Yeah Samake, Ambassador to India, A BYU Graduate, & a Mormon
- The African Roots of The Book of Mormon
The obvious connection to Africa is the language.
Niankoro Yeah Samake
Yeah Samaké made history in The Republic of Mali in 2012. He is ran for president of Mali and is unabashed about his religious heritage. He is a member of The Church of Jesus Christ of Latter-day Saints or Mormons in a 90% Islamic country of Mali!
Yeah (pronounced yay), is the eighth of 18 children born to the Samake family with a father Tiecourafing Samake whose dedication to education left the family wanting for food, but never wanting for knowledge. Yeah contributes his success to the tenacity of his father's drive for education over temporary satisfaction. The presidential hopeful recalls his mother having to tighten cloths on their stomachs on occasion to help with the hunger pangs. Samake is familiar with the blight of poverty and the joy of overcoming it.
Yeah is married to Marissa Samake, who he met while attending Brigham Young University. Marissa is from Brahrain and is of Indian (India) descent. She attended BYU to obtain a her bachelors in information systems. Yeah and Marissa Samake have two children Keanen and Carmen.
Yeah Samake has a list of personal accomplishments that attest to the wisdom of his father and Yeah's belief in his father's words. From his early days Yeah felt the call of the patriot as he witnessed and lived the circumstances of his countrymen. Yeah mentioned in an interview that his father believed he missed out on opportunities because he never had the option otherwise, and he wanted all 18 of his children to never suffer from such lack of options. Now Yeah wants those options for all of Mali and is in a promising position to help provide them.
Introduction and Acceptance of Mormonism
Yeah was introduced to the LDS church while working with the Peace Corps and the Ouelessebougou Alliance. A Peace Corps officer left him an English copy of The Book of Mormon which he read with interest. Later a family from Colorado, the Winstons Sponsored Yeah to the United States at BYU to achieve a master's degree in public policy.
While at a BYU game, Yeah listened to a person give the invocational prayer. Yeah revealed that was the first experience he had with the spirit and led to his interest in joining the church. Missionaries from the LDS church instructed Yeah in several locations, but the leaders in these areas were hesitant to baptize Yeah because they thought his life would be in danger returning to his homeland as a Mormon. After assurances that Mali is a country with freedom of religion, and that he would not be harmed by his countrymen for being of a different faith, Yeah was baptized in 2000 in the state of New York.
He expressed the hope that his siblings would join with him in his new faith. His extended family has been very supportive and proud of Yeah's faith and the principles for which Yeah stand as a Later-day Saint. The Samake family is the only family of in all of Mali as far as the record stands. LDS

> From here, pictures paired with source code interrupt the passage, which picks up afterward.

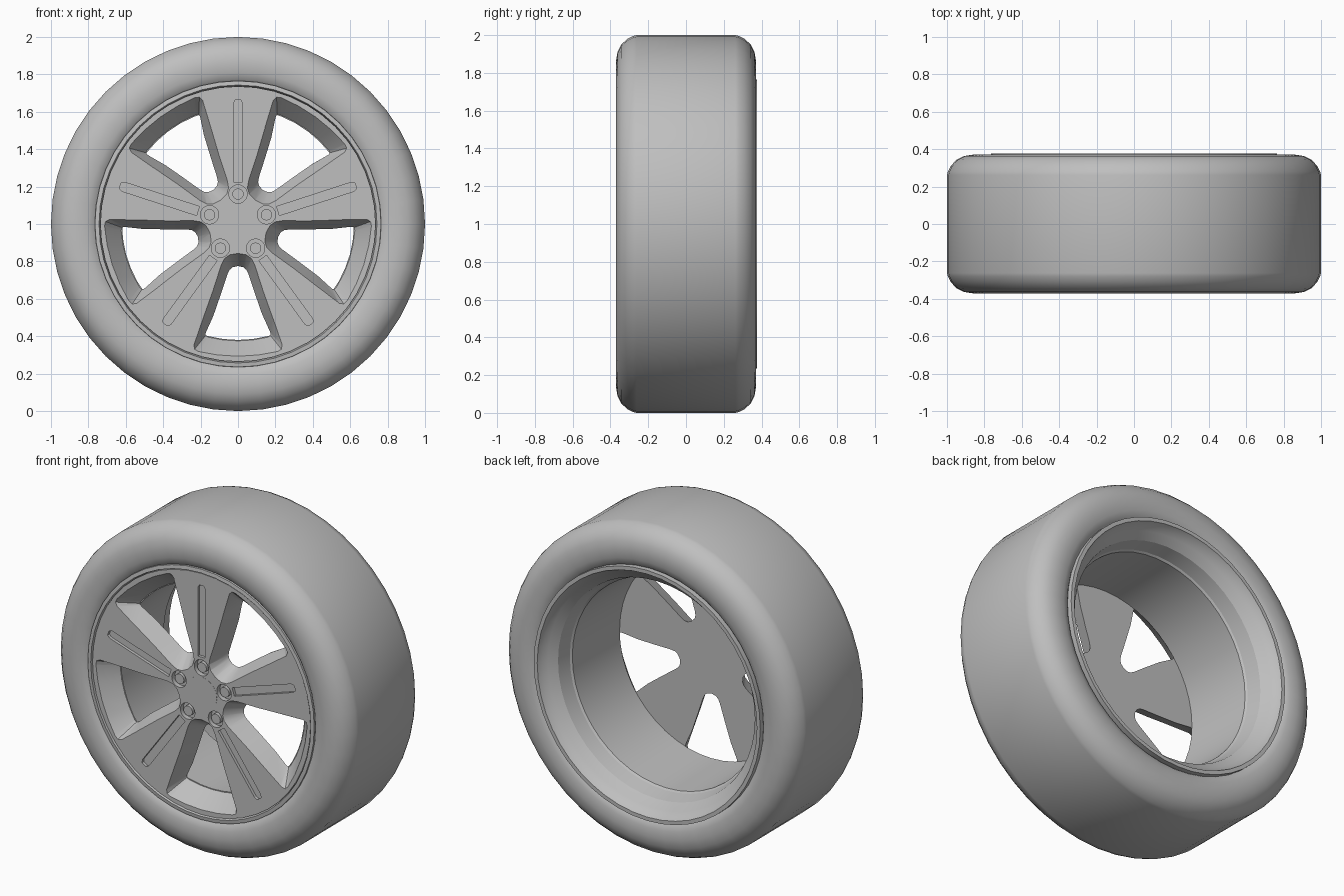
import bpy, bmesh, math
from mathutils import Matrix, Vector

cube = bpy.data.objects.get("Cube")
if cube:
    bpy.data.objects.remove(cube, do_unlink=True)

grey = bpy.data.materials.new("plain_grey")
grey.use_nodes = True
colour = (0.52, 0.52, 0.52, 1)
grey.diffuse_color = colour
grey.node_tree.nodes["Principled BSDF"].inputs["Base Color"].default_value = colour

CENTRE = Matrix.Translation((0, 0, 1))
FACE, BACK = -0.352, -0.245      # front and back of the spoke disc
STEPS = 48


def finish(name, bm):
    """Turn a bmesh around the axle into an object."""
    bmesh.ops.recalc_face_normals(bm, faces=bm.faces)
    bm.transform(CENTRE)
    mesh = bpy.data.meshes.new(name)
    bm.to_mesh(mesh)
    bm.free()
    mesh.materials.append(grey)
    obj = bpy.data.objects.new(name, mesh)
    bpy.context.collection.objects.link(obj)
    return obj


def skin(bm, rings, closed=False):
    """Bridge neighbouring rings of points with quads."""
    rings = [[bm.verts.new(p) for p in ring] for ring in rings]
    n = len(rings[0])
    pairs = list(zip(rings, rings[1:])) + ([(rings[-1], rings[0])] if closed else [])
    for a, b in pairs:
        for i in range(n):
            j = (i + 1) % n
            bm.faces.new((a[i], a[j], b[j], b[i]))
    if not closed:
        bm.faces.new(rings[0])
        bm.faces.new(rings[-1])


def lathe(name, profile):
    """Revolve a closed (radius, y) profile around the axle."""
    bm = bmesh.new()
    rings = []
    for k in range(STEPS):
        a = math.tau * k / STEPS
        rings.append([(r * math.sin(a), y, r * math.cos(a)) for r, y in profile])
    skin(bm, rings, closed=True)
    return finish(name, bm)


def prism(bm, outline, y0, y1, turn):
    """Straight block with an (x, z) outline, turned about the axle."""
    skin(bm, [[turn @ Vector((x, y, z)) for x, z in outline] for y in (y0, y1)])


def circle(radius, x=0, z=0, n=24):
    return [(x + radius * math.sin(math.tau * i / n),
             z + radius * math.cos(math.tau * i / n)) for i in range(n)]


def turns():
    return [Matrix.Rotation(math.tau * k / 5, 3, 'Y') for k in range(5)]


def five(name, outline, y0, y1):
    bm = bmesh.new()
    for turn in turns():
        prism(bm, outline, y0, y1, turn)
    return finish(name, bm)


# Tyre with softly bulging side walls
side = [(0.755, 0.335), (0.775, 0.355), (0.81, 0.366), (0.86, 0.371), (0.91, 0.363),
        (0.95, 0.343), (0.98, 0.31), (0.995, 0.28), (1.0, 0.262)]
tyre = lathe("tyre", [(r, -y) for r, y in side] + side[::-1])

# Rim: front lip, hidden outer wall, back lip, stepped open barrel
rim = lathe("rim", [(0.735, BACK), (0.735, -0.335), (0.743, -0.36), (0.765, -0.357),
                    (0.768, -0.32), (0.72, -0.22), (0.72, 0.25), (0.765, 0.32),
                    (0.765, 0.376), (0.742, 0.376), (0.728, 0.345), (0.705, 0.325),
                    (0.665, 0.285), (0.645, 0.20), (0.635, 0.19), (0.62, BACK)])

# Spoke disc, before cutting
bm = bmesh.new()
prism(bm, circle(0.736, n=STEPS), FACE, BACK, Matrix.Identity(3))
disc = finish("spoke_disc", bm)

# Tapered windows: half outlines (side offset, radius) at front and back
front_half = [(0, 0.157), (0.045, 0.165), (0.072, 0.185), (0.09, 0.22), (0.135, 0.36),
              (0.185, 0.50), (0.236, 0.645), (0.232, 0.67), (0.21, 0.682),
              (0.11, 0.70), (0, 0.707)]
back_half = [(0, 0.225), (0.028, 0.231), (0.045, 0.245), (0.057, 0.27), (0.09, 0.37),
             (0.128, 0.48), (0.174, 0.585), (0.174, 0.597), (0.16, 0.605),
             (0.08, 0.62), (0, 0.625)]


def window_ring(t, turn):
    half = [(a[0] + (b[0] - a[0]) * t, a[1] + (b[1] - a[1]) * t)
            for a, b in zip(front_half, back_half)]
    full = half + [(-x, r) for x, r in half[-2:0:-1]]
    y = FACE + (BACK - FACE) * t
    return [turn @ Vector((x, y, -r)) for x, r in full]


bm = bmesh.new()
for turn in turns():
    skin(bm, [window_ring(t, turn) for t in (-0.1, 1.1)])
windows = finish("window_cutter", bm)

# Long grooves down the spokes and round pockets for the nuts
w = 0.025
groove = [(-w, 0.225), (w, 0.225), (w, 0.645), (w * 0.6, 0.662), (-w * 0.6, 0.662), (-w, 0.645)]
grooves = five("groove_cutter", groove, FACE - 0.02, FACE + 0.018)
pockets = five("pocket_cutter", circle(0.049, z=0.16), FACE - 0.02, FACE + 0.03)

bpy.context.view_layer.objects.active = disc
for cutter in (windows, grooves, pockets):
    cutter.hide_render = True
    mod = disc.modifiers.new(cutter.name, 'BOOLEAN')
    mod.operation = 'DIFFERENCE'
    mod.solver = 'EXACT'
    mod.object = cutter
    bpy.ops.object.modifier_apply(modifier=mod.name)
    bpy.data.objects.remove(cutter, do_unlink=True)

# Wheel nuts and flat hub cap
nuts = five("wheel_nuts", circle(0.03, z=0.16), FACE + 0.004, FACE + 0.035)
bm = bmesh.new()
prism(bm, circle(0.104, n=32), FACE - 0.001, FACE + 0.02, Matrix.Identity(3))
cap = finish("hub_cap", bm)

# Smooth shading with sharp edges kept
bpy.ops.object.select_all(action='DESELECT')
for obj in (tyre, rim, disc, nuts, cap):
    obj.select_set(True)
bpy.context.view_layer.objects.active = tyre
bpy.ops.object.shade_smooth_by_angle(angle=math.radians(30))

Mali's Emissary of Hope
Samake has his work cut out for him currently the Republic of Mali's ambassador to India. Samake did not win his bid for president in 2012, but wants to unite his nation for the welfare of his people. President Ibrahim Boubacar Keïta of Mali announced that he has appointed Yeah Samaké as the Malian Ambassador to the Republic of India. With the unique challenges that he faces with that appointment, Samake has not given up his hope for the future of his nation.
Even in the face of racism in the India where he strives to produce goodwill, he has not lost sight of his purpose though a few would denigrate his race. He said, “I have heard so many accounts of my colleagues facing racial discrimination. We can overcome this with support of civil societies on both sides.” Samake represents the goodwill of his nation to India and is a spokesperson for unity!
Yeah has seen the success gaining the cooperation of the people can bring to an area. He won the mayoral race of Ouelessebougou with 86% of the vote. He went around to the heads of each village in the Ouelessebougou precinct and promised that the handling of the taxes of the city would be kept sacred. Yeah swore them a solemn oath that he would not allow or misuse the money of the people. Because of his oath, the city of Ouelessebougou went from the bottom of the list of cities in Mali to the top ten out of seven hundred!
In Ouelessebougou, Yeah included the local leaders in city business. He believes in the decentralization of power of the government. Yeah asserts that Mali needs more local people to have a say in the government for it to be successful. He supports democracy and participation and the end of corruption. He works for the benefit of his countrymen; And yes, he is a Mormon.
Mali, officially The Republic of Mali
- Total Population: 14.1 million
- Religion: 90% Muslim
- Language: French
- Average age: 16
- Literacy rate: 46.4%
- Unemployment: 30%
- Leading exports: Cotton, gold, livestock